▶ **Task prompt**
Wherever the listing has a line with the string "sides", copy that line out.

++++ Stored data

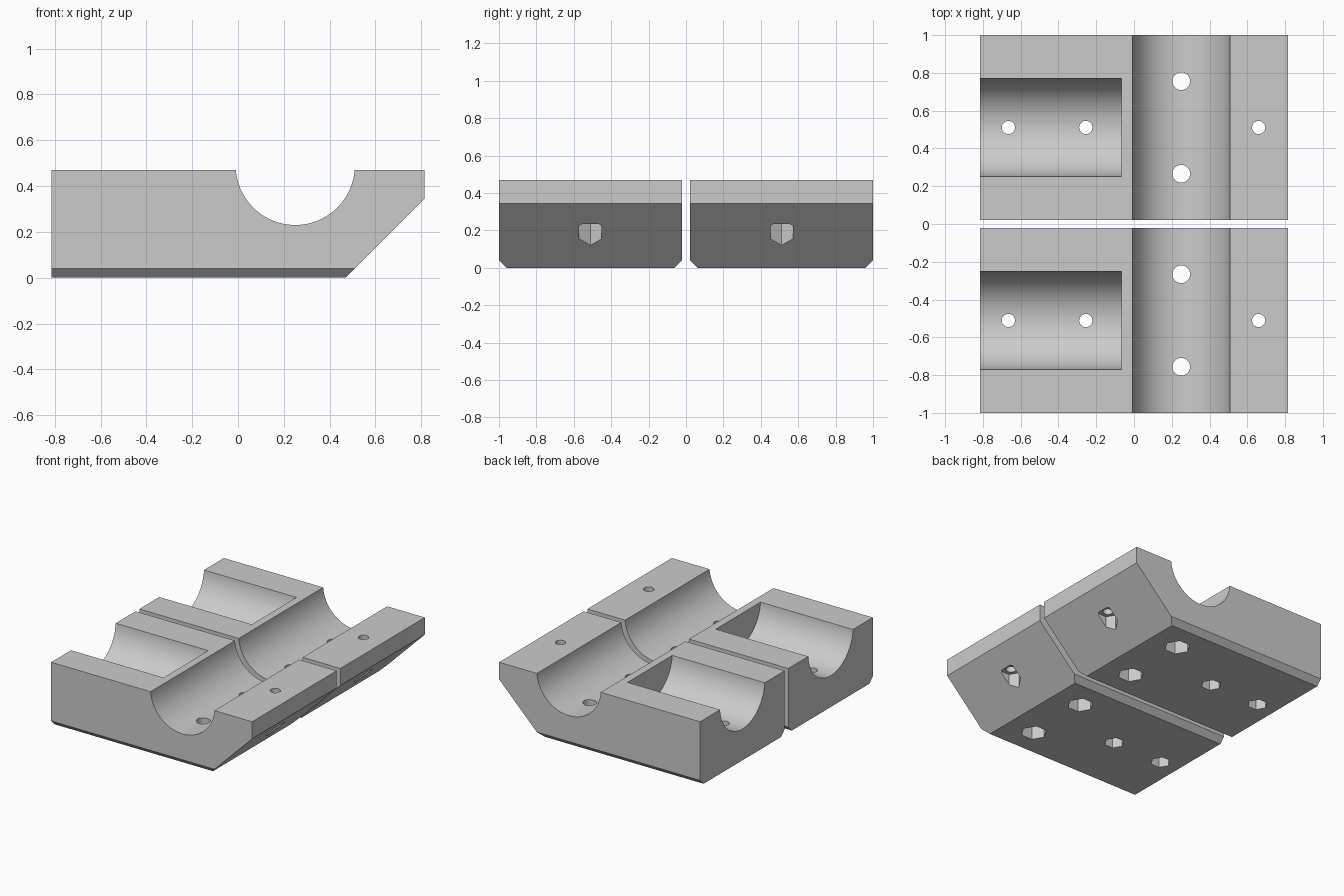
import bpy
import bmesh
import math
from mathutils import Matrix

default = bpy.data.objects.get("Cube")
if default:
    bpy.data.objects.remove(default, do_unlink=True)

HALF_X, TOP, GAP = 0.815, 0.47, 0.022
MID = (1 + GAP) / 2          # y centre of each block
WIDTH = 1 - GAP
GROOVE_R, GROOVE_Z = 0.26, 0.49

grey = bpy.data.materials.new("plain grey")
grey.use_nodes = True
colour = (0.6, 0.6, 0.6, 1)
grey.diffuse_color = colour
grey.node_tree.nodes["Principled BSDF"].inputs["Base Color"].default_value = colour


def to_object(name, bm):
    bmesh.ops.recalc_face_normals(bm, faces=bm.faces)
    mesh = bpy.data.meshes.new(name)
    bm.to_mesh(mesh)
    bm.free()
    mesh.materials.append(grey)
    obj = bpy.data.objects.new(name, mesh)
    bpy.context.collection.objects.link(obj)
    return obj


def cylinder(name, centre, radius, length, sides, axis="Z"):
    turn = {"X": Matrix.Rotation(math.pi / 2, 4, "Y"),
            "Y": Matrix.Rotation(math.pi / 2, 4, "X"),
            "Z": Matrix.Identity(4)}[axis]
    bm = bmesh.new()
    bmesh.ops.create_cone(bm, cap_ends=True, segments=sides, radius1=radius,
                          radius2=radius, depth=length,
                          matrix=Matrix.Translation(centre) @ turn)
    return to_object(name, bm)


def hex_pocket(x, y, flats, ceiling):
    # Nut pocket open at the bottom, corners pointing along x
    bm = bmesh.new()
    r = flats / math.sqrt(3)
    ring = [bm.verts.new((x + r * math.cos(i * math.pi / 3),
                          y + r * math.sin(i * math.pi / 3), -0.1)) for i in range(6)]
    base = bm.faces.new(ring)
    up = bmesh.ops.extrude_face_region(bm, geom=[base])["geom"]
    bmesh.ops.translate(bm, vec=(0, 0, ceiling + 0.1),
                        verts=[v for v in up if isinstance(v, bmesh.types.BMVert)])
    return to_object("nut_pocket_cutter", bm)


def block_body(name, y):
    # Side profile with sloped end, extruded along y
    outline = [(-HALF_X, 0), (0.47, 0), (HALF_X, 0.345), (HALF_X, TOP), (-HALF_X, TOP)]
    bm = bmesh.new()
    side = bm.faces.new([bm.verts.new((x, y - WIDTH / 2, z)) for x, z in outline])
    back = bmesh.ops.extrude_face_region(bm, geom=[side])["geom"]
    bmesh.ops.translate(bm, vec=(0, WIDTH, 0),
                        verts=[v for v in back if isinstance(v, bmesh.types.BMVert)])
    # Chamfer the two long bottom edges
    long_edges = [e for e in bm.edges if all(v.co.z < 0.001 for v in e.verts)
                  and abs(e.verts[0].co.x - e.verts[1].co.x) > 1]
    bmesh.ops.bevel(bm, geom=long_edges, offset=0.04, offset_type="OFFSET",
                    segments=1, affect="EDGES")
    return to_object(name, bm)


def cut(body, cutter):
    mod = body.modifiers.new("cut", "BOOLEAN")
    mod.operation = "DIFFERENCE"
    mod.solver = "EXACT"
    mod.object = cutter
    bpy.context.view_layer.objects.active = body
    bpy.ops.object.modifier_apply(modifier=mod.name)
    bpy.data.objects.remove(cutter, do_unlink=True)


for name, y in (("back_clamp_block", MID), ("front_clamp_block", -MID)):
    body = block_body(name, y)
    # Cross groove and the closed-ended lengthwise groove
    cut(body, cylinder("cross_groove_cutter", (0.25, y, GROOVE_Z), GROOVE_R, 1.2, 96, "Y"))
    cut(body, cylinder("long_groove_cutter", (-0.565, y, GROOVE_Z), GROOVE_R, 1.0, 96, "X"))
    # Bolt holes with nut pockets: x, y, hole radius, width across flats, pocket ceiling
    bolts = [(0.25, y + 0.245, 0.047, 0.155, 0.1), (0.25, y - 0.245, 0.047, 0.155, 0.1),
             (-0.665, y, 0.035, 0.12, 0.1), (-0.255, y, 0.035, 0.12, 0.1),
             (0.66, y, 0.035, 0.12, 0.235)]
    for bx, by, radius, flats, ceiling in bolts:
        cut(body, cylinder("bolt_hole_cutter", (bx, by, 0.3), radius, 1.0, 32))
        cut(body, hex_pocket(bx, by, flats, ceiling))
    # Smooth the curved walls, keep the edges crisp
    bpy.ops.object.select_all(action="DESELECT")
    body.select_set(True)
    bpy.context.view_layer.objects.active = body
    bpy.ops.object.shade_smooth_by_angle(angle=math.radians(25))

++++++++

▶ **Solved problem**
def cylinder(name, centre, radius, length, sides, axis="Z"):
    bmesh.ops.create_cone(bm, cap_ends=True, segments=sides, radius1=radius,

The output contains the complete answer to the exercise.